Alphabet has posted mixed results for the fourth quarter and year-end, that reflects the decline in advertising spending.
Google parent Alphabet recorded notable declines in both its quarterly and annual profits, but it still managed to grow sales during a tough 2022.
Alphabet is currently contending with a number of challenges including its recent decision to axe 12,000 jobs (or roughly 6 percent of its workforce).
Alphabet said it would take a charge of between $1.9 billion and $2.3 billion, mostly in the first quarter of 2023, related to the layoffs of 12,000 employees.
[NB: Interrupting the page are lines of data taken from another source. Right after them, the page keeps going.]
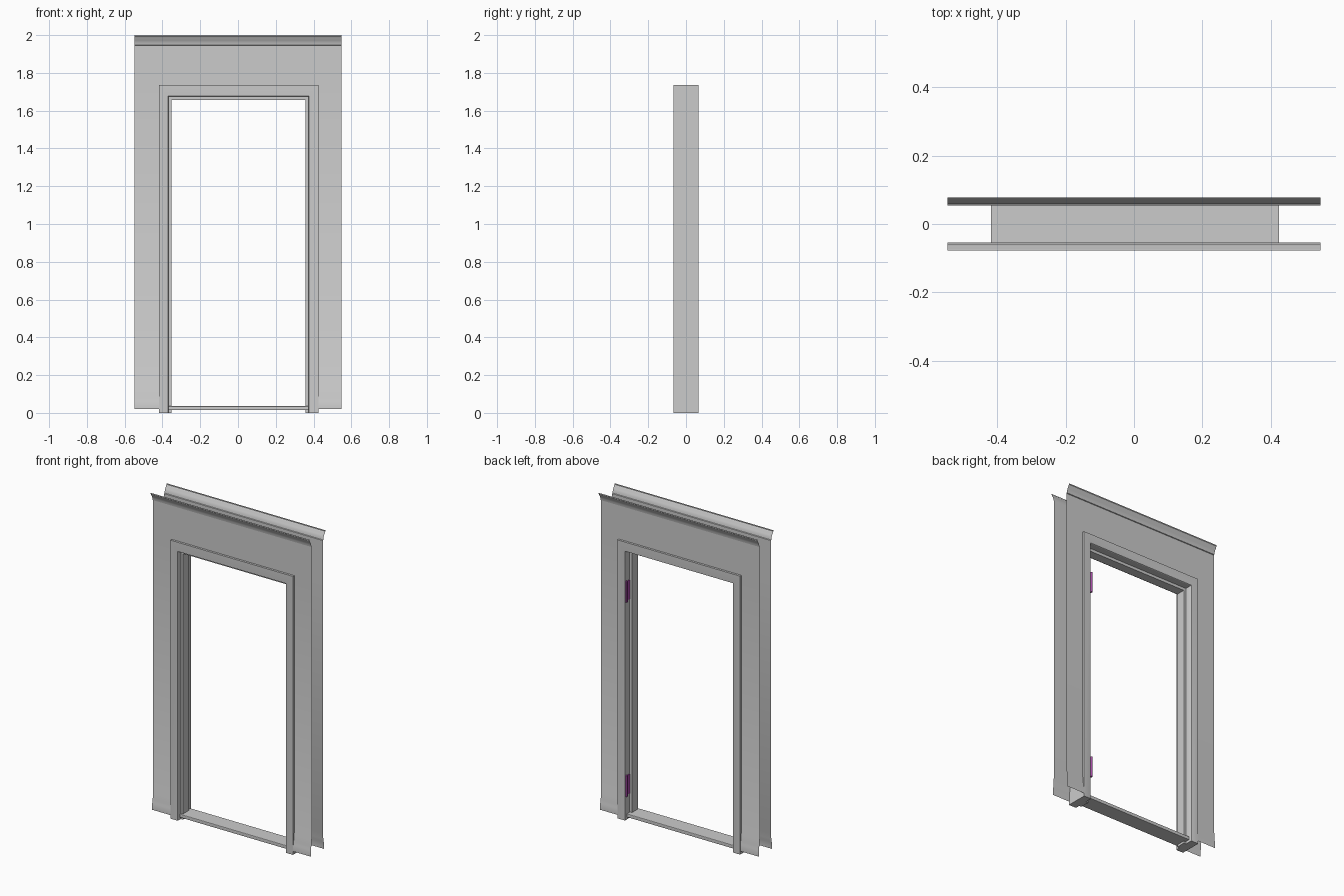
import bpy, bmesh, math

cube = bpy.data.objects.get("Cube")
if cube:
    bpy.data.objects.remove(cube, do_unlink=True)


def material(name, color):
    m = bpy.data.materials.new(name)
    m.use_nodes = True
    m.diffuse_color = color
    m.node_tree.nodes["Principled BSDF"].inputs["Base Color"].default_value = color
    return m


GREY = material("painted grey", (0.6, 0.6, 0.6, 1))
PURPLE = material("hinge purple", (0.4, 0.07, 0.4, 1))
CENTRE = 0.003       # door opening sits slightly off the wall centre
HALF_WALL = 0.547
HALF_FRAME = 0.4225
HEAD = 1.735


def finish(bm, name, mat, recalc=True):
    if recalc:
        bmesh.ops.recalc_face_normals(bm, faces=bm.faces)
    mesh = bpy.data.meshes.new(name)
    bm.to_mesh(mesh)
    bm.free()
    mesh.materials.append(mat)
    obj = bpy.data.objects.new(name, mesh)
    bpy.context.collection.objects.link(obj)
    return obj


def smooth(obj):
    bpy.ops.object.select_all(action='DESELECT')
    obj.select_set(True)
    bpy.context.view_layer.objects.active = obj
    bpy.ops.object.shade_smooth_by_angle(angle=math.radians(30))


def box(name, mat, x, y, z, bevel=0.0):
    bm = bmesh.new()
    bmesh.ops.create_cube(bm, size=1)
    for v in bm.verts:
        for i, (low, high) in enumerate((x, y, z)):
            v.co[i] = low if v.co[i] < 0 else high
    if bevel:
        bmesh.ops.bevel(bm, geom=bm.edges[:], offset=bevel, segments=2,
                        profile=0.5, affect='EDGES')
    return finish(bm, name, mat)


# Wall sheets: baseboard, flat wall and cornice in one profile of (depth, height)
wall_profile = [(0.064, 0.02), (0.064, 0.06), (0.061, 0.068), (0.061, 0.08),
                (0.058, 0.09), (0.058, 0.12), (0.0535, 0.132), (0.0535, 1.71),
                (0.0535, 1.945), (0.058, 1.947), (0.06, 1.958), (0.065, 1.972),
                (0.073, 1.983), (0.075, 1.99), (0.078, 1.993), (0.078, 2.0)]


def wall(name, side):
    bm = bmesh.new()
    columns = (-HALF_WALL, CENTRE - 0.395, CENTRE + 0.395, HALF_WALL)
    grid = [[bm.verts.new((x, side * d, z)) for d, z in wall_profile] for x in columns]
    for c in range(3):
        for r in range(len(wall_profile) - 1):
            if c == 1 and wall_profile[r + 1][1] <= 1.71:
                continue  # door opening
            f = [grid[c][r], grid[c + 1][r], grid[c + 1][r + 1], grid[c][r + 1]]
            bm.faces.new(f if side < 0 else f[::-1])
    bmesh.ops.delete(bm, geom=[v for v in bm.verts if not v.link_faces], context='VERTS')
    smooth(finish(bm, name, GREY, recalc=False))


wall("front_wall", -1)
wall("back_wall", 1)

# Door frame: casing, jamb and stop as a section of (inset, depth) swept in a U
section = [(0, -0.067), (0.046, -0.067), (0.0495, -0.066), (0.0515, -0.062),
           (0.0515, -0.038), (0.067, -0.038), (0.067, 0.02), (0.0515, 0.02),
           (0.0515, 0.062), (0.0495, 0.066), (0.046, 0.067), (0, 0.067)]
bm = bmesh.new()
rings = []
for side, top in ((-1, False), (-1, True), (1, True), (1, False)):
    rings.append([bm.verts.new((CENTRE + side * (HALF_FRAME - i), y,
                                HEAD - 1.16 * i if top else 0)) for i, y in section])
for a, b in zip(rings, rings[1:]):
    for k in range(len(section)):
        n = (k + 1) % len(section)
        bm.faces.new((a[k], a[n], b[n], b[k]))
bm.faces.new(rings[0])
bm.faces.new(rings[-1])
smooth(finish(bm, "door_frame", GREY))

# Threshold between the jambs
box("threshold", GREY, (CENTRE - 0.371, CENTRE + 0.371), (-0.05, 0.05),
    (0.014, 0.036), 0.004)

# Hinges in the rear rebate of the left jamb: leaf plate and barrel
jamb = CENTRE + HALF_FRAME - 0.0515
for label, z in (("lower", 0.215), ("upper", 1.425)):
    box(label + "_hinge_leaf", PURPLE, (jamb - 0.004, jamb + 0.001),
        (0.025, 0.062), (z - 0.06, z + 0.06))
    bm = bmesh.new()
    bmesh.ops.create_cone(bm, cap_ends=True, segments=12, radius1=0.007,
                          radius2=0.007, depth=0.13)
    bmesh.ops.translate(bm, verts=bm.verts, vec=(jamb - 0.006, 0.06, z))
    smooth(finish(bm, label + "_hinge_barrel", PURPLE))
It is also contending with a potentially serious breakup threat after the US Department of Justice (plus 8 US states) last month filed a civil antitrust suit against Google for monopolising multiple digital advertising technology products in violation of Sections 1 and 2 of the Sherman Act.”
These challenges come amid a difficult period as advertisers reign in their spending.
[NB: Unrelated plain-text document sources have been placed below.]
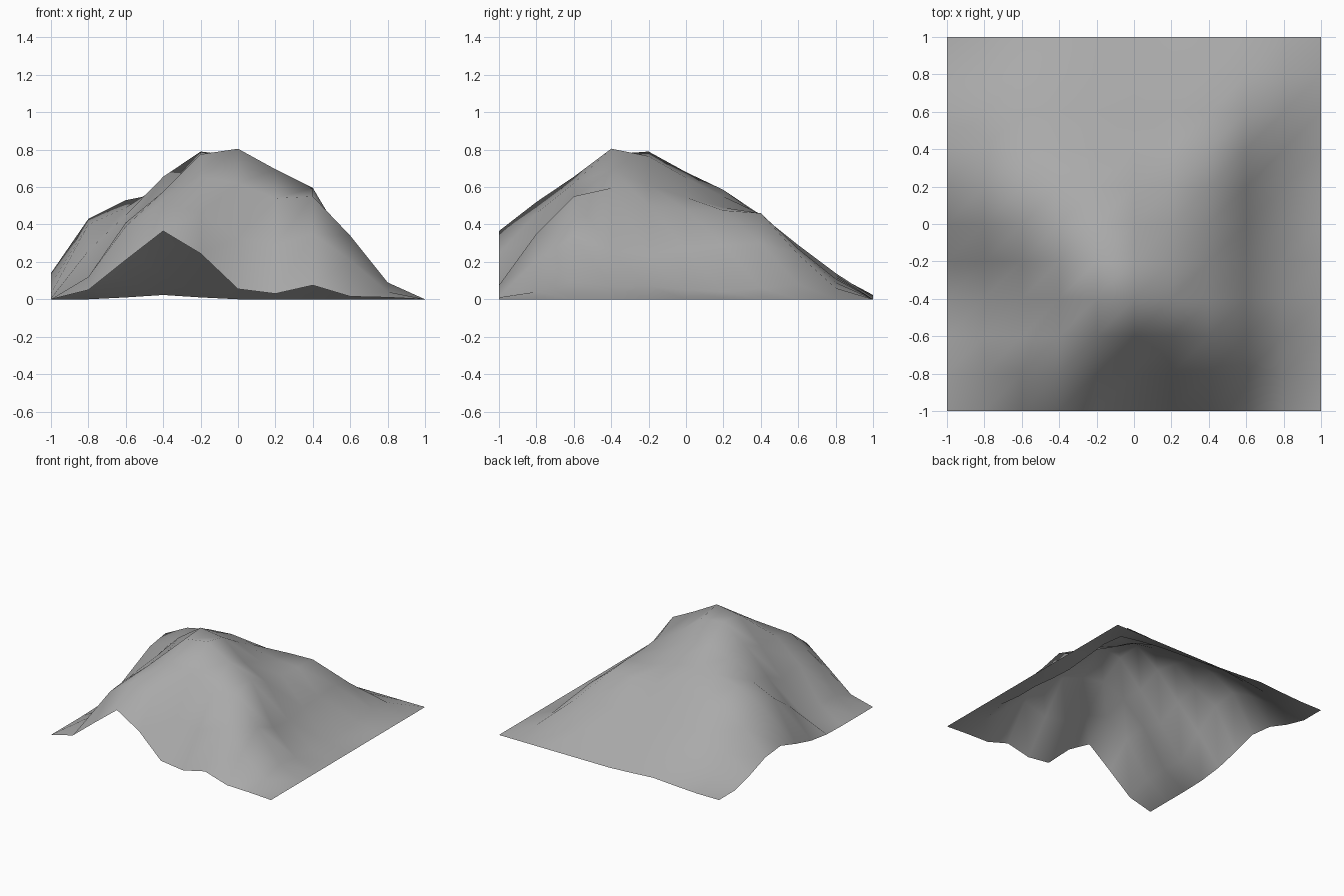
import bpy, bmesh

if "Cube" in bpy.data.objects:
    bpy.data.objects.remove(bpy.data.objects["Cube"])

# Cross-section profiles of the hill, front (y=-1) to back (y=1).
# Each gives heights in hundredths from x=-1 to x=0.8; the x=1 edge lies at 0.
STEP = 0.2
profiles = [
    (0, 5, 21, 36.5, 24.5, 5.5, 3, 7.5, 1.5, 1),
    (0, 12, 39, 52, 46, 33, 29, 35, 21, 4),
    (0, 12, 41, 57.5, 65.5, 62, 54, 55, 34, 9),
    (0.5, 10, 35, 57, 77.5, 80.5, 69.5, 59.5, 26, 7),
    (3, 26, 45, 65.5, 79, 76.5, 61, 50, 24, 7),
    (8, 40, 49, 62, 68, 65, 54.5, 48, 27, 5),
    (14, 43, 53, 57, 58.5, 55, 49, 47.5, 29, 4),
    (12, 32, 43, 45, 45, 44, 45.5, 46, 30, 6),
    (5, 17, 26, 29, 29, 28, 27, 27, 24, 8),
    (0, 5, 10, 13, 14, 13, 12, 11, 9, 6),
    (0, 0, 1, 2.3, 1, 0, 0, 0, 0, 0),
]

# Open terrain sheet lofted through the profiles
bm = bmesh.new()
rows = []
for j, profile in enumerate(profiles):
    rows.append([bm.verts.new((-1 + i * STEP, -1 + j * STEP, h / 100))
                 for i, h in enumerate(profile + (0,))])
for a, b in zip(rows, rows[1:]):
    for i in range(len(a) - 1):
        bm.faces.new((a[i], a[i + 1], b[i + 1], b[i])).smooth = True

mesh = bpy.data.meshes.new("hill_terrain")
bm.to_mesh(mesh)
bm.free()
hill = bpy.data.objects.new("hill_terrain", mesh)
bpy.context.collection.objects.link(hill)

# Mid-grey ground tone
mat = bpy.data.materials.new("ground_grey")
mat.diffuse_color = (0.4, 0.4, 0.4, 1)
mat.use_nodes = True
mat.node_tree.nodes["Principled BSDF"].inputs["Base Color"].default_value = mat.diffuse_color
mesh.materials.append(mat)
For the fourth quarter ending 31 December, Alphabet posted a net profit of $13.6bn, down from a profit of $20.6bn in the same year-ago quarter.
Quarterly revenues rose 1 percent to $76bn ($76.5bn had been expected, according to Refinitiv) from $75.3bn a year earlier.
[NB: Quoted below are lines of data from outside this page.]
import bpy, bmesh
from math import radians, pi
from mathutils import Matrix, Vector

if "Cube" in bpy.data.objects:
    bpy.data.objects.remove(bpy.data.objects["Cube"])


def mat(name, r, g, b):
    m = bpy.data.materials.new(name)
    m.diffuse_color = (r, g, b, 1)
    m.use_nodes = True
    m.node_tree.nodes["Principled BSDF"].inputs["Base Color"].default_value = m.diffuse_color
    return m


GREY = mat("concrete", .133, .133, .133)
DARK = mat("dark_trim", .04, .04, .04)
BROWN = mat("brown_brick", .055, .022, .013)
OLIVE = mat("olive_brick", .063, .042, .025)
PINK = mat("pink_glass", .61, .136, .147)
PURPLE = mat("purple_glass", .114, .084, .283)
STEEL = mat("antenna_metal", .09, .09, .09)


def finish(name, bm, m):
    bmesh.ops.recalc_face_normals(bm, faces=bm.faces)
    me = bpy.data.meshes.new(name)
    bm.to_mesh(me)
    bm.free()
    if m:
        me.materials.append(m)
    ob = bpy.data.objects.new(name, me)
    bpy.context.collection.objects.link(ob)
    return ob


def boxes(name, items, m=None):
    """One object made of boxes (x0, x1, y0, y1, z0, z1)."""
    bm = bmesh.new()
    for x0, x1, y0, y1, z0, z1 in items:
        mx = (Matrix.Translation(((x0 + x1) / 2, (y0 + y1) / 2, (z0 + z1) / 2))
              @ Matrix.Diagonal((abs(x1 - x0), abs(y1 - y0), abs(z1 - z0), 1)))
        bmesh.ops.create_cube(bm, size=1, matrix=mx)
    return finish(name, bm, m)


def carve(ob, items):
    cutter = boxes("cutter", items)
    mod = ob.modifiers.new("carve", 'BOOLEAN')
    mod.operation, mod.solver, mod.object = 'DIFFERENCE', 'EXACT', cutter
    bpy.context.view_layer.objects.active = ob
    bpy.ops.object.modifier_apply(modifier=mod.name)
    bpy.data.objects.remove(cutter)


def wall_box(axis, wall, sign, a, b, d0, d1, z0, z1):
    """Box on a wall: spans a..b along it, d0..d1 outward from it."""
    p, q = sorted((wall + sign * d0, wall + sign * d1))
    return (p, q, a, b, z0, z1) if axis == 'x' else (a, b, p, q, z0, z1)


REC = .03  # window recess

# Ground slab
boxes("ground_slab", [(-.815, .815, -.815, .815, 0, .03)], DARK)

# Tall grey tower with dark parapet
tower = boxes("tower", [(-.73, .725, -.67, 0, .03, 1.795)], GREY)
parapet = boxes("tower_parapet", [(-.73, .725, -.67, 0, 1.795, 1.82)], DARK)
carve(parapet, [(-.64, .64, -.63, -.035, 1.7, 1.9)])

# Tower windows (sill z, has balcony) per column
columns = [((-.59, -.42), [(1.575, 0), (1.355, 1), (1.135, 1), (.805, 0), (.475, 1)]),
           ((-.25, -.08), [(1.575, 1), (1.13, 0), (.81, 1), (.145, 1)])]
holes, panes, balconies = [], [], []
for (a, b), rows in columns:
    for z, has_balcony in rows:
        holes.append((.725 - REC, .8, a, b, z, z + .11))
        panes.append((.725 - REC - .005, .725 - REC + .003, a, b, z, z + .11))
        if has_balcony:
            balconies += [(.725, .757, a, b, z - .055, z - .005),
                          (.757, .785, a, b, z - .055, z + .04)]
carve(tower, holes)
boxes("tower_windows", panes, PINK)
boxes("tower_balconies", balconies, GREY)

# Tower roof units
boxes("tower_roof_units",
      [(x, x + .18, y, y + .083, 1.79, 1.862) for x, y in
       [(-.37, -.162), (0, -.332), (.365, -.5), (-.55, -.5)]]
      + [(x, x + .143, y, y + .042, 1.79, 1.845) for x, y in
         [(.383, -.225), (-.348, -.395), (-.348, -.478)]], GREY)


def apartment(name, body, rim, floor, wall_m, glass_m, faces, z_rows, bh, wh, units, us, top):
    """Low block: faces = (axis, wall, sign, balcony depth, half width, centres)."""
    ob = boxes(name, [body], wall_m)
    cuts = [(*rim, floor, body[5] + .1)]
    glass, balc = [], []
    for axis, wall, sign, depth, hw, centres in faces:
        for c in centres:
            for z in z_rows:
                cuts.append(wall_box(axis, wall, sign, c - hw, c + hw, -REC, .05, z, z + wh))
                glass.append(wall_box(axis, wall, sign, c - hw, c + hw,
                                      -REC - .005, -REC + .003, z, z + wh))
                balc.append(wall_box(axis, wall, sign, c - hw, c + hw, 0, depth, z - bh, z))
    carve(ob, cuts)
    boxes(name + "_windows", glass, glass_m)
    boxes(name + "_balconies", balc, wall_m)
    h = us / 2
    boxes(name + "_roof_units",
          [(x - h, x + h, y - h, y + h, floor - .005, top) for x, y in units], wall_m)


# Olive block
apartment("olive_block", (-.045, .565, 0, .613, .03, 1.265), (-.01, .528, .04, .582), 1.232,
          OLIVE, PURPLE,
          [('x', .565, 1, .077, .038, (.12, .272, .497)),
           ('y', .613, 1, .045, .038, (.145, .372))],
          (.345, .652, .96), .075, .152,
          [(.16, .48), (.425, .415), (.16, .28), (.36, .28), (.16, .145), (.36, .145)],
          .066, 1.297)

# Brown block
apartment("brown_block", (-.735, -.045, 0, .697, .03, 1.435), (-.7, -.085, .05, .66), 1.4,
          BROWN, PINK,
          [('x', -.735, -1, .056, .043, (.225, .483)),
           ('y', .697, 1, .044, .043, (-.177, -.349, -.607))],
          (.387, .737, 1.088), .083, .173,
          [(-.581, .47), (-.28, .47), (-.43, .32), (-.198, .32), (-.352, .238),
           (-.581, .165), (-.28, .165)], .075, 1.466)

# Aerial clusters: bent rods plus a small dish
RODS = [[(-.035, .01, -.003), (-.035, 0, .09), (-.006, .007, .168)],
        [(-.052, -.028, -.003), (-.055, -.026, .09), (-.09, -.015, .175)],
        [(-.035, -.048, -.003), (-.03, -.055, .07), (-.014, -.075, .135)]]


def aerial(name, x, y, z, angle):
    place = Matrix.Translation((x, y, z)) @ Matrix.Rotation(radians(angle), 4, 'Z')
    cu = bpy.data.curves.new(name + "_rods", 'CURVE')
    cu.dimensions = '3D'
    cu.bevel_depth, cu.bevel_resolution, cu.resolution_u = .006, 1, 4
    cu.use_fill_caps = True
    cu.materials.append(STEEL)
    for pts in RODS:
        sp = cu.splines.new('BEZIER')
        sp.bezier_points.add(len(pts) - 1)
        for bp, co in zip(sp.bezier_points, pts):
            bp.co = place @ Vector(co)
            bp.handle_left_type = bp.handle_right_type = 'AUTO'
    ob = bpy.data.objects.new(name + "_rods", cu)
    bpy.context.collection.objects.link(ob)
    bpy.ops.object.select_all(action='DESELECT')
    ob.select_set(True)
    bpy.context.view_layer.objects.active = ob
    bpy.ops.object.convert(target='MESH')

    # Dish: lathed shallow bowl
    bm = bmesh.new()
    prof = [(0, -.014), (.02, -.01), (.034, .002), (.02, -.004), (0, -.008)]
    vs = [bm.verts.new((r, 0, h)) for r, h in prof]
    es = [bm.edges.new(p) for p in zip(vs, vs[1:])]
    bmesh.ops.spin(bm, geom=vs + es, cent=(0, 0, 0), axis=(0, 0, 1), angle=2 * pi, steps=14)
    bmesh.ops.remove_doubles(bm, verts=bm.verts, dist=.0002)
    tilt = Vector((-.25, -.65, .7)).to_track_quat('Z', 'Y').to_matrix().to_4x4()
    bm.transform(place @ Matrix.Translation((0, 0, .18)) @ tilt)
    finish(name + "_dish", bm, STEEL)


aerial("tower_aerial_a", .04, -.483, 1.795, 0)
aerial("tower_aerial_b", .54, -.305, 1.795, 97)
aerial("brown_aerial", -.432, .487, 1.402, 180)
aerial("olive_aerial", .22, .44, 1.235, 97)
When examining the full year financials, Alphabet posted a still healthy net profit of $60bn, but this down from a net profit of $76bn in 2021.
Revenues for 2022 rose 10 percent to $282.8bn, from $257.6bn in 2021.
“Our long-term investments in deep computer science make us extremely well-positioned as AI reaches an inflection point, and I’m excited by the AI-driven leaps we’re about to unveil in Search and beyond,” said Sundar Pichai, CEO of Alphabet and Google.
There’s also great momentum in Cloud, YouTube subscriptions, and our Pixel devices,” Pichai added. “We’re on an important journey to re-engineer our cost structure in a durable way and to build financially sustainable, vibrant, growing businesses across Alphabet.”
YouTube continues to present challenges for Alphabet’s management, after YouTube advertising revenue came in at $7.96bn (compared to $8.25bn expected, according to StreetAccount estimates).
And this was down 8 percent from $8.63bn the year prior.
Besides declining advertising spend, YouTube is also facing heightened competition from TikTok in short-form videos.
YouTube shorts now has 50 billion daily views, CEO Sundar Pichai said in a call with investors Thursday.
Looking at other Alphabet divisions Google Cloud revenue came in at $7.32bn (compared to. $7.43bn expected). However the good news is that the $7.32bn is a 32 percent increase from the year prior.
Google’s Search and Other revenue came in at $42.6bn, down 2 percent from the year prior.
Alphabet executives confirmed the Google parent saw further pullback in ad spend by some in Q4 over Q3.
Google’s Other Revenues, which includes hardware and non-advertising YouTube revenue, came in at $8.8bn, up 8 percent from the year prior.
Upon news of the results, Alphabet’s stock dropped nearly 4 percent.